■ Task to complete
Copy out exactly the lines below that run from the one holding "const [f0, f1, f2, f3] = rings[0];" to the one holding "g.rotateY(Math.PI / 8).rotateZ(Math.PI", keeping both of those lines and no others.

*** Opening Dataset entries ***

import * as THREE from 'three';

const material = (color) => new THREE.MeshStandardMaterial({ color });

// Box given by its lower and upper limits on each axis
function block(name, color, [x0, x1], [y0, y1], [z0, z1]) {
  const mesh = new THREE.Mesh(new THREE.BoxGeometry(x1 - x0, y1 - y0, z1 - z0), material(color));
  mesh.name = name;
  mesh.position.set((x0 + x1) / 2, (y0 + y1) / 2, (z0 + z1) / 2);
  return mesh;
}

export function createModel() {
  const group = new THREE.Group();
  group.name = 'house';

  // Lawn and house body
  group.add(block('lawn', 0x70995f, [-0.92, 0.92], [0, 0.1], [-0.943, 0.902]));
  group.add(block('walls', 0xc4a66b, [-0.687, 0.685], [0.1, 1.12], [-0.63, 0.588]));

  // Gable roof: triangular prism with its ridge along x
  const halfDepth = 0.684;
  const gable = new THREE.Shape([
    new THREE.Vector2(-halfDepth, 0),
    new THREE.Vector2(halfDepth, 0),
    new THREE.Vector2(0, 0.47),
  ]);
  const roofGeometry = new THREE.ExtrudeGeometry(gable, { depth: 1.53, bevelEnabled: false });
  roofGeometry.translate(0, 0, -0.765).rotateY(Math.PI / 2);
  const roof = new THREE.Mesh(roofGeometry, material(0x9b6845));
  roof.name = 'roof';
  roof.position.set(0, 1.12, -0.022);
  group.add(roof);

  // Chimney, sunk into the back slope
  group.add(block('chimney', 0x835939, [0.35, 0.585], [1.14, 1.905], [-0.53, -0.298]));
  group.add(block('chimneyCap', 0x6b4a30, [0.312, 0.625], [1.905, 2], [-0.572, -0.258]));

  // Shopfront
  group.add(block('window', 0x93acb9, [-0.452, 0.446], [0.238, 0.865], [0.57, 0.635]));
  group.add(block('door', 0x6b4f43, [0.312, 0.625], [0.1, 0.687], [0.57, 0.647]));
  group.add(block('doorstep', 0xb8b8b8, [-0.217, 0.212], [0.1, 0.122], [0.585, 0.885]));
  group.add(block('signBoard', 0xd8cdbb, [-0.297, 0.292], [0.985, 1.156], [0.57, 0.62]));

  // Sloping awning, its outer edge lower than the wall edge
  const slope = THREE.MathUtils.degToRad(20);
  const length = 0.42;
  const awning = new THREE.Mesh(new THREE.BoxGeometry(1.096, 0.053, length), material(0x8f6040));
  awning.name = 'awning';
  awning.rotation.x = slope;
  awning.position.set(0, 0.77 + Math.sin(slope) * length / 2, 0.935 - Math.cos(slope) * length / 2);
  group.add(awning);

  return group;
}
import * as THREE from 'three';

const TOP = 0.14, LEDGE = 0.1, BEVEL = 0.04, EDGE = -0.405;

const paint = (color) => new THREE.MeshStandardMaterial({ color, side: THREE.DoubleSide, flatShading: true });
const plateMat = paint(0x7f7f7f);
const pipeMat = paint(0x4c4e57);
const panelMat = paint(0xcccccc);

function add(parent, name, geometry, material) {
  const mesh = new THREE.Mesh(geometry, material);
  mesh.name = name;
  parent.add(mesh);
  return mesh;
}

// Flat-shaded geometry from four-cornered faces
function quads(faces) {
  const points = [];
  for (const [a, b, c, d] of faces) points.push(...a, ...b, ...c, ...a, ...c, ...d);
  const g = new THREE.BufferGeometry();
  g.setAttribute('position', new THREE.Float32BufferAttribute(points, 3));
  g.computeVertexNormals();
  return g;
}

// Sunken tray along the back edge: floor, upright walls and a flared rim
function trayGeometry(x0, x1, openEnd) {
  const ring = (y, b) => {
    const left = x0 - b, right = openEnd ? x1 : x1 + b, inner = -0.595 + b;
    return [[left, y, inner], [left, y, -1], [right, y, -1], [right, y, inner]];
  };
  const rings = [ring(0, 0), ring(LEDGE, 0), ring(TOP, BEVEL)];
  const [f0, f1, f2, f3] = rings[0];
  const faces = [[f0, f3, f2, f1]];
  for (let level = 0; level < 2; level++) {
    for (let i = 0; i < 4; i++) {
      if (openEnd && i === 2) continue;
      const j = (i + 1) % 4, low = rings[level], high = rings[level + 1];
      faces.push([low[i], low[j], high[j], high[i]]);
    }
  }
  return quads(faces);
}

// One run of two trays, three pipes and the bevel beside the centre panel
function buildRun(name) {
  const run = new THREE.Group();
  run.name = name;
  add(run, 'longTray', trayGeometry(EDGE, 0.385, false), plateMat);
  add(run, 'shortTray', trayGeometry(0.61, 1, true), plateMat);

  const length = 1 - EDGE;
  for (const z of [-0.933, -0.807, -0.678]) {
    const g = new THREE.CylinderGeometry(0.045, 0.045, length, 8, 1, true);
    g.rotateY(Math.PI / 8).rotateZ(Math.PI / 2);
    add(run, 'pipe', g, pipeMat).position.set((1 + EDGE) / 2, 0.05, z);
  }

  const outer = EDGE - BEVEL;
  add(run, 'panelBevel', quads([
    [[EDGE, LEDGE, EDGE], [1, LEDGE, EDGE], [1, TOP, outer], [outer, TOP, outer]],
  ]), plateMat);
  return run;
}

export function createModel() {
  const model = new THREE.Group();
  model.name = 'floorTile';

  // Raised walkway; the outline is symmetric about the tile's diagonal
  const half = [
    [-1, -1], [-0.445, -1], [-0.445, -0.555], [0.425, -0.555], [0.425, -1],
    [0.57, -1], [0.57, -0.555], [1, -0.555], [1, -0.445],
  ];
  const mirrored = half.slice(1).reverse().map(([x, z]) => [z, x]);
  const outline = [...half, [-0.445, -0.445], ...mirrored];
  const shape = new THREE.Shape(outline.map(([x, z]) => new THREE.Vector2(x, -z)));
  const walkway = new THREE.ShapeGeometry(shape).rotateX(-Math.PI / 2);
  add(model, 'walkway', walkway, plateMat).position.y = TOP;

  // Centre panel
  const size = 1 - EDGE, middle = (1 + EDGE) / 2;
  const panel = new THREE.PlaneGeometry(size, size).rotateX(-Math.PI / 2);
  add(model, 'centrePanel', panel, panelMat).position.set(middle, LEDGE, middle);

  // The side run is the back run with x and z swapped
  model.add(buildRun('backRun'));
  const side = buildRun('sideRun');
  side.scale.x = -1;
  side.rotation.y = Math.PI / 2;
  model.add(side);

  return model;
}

*** Closing Dataset entries ***

■ Worked solution
  const [f0, f1, f2, f3] = rings[0];
  const faces = [[f0, f3, f2, f1]];
  for (let level = 0; level < 2; level++) {
    for (let i = 0; i < 4; i++) {
      if (openEnd && i === 2) continue;
      const j = (i + 1) % 4, low = rings[level], high = rings[level + 1];
      faces.push([low[i], low[j], high[j], high[i]]);
    }
  }
  return quads(faces);
}

// One run of two trays, three pipes and the bevel beside the centre panel
function buildRun(name) {
  const run = new THREE.Group();
  run.name = name;
  add(run, 'longTray', trayGeometry(EDGE, 0.385, false), plateMat);
  add(run, 'shortTray', trayGeometry(0.61, 1, true), plateMat);

  const length = 1 - EDGE;
  for (const z of [-0.933, -0.807, -0.678]) {
    const g = new THREE.CylinderGeometry(0.045, 0.045, length, 8, 1, true);
    g.rotateY(Math.PI / 8).rotateZ(Math.PI / 2);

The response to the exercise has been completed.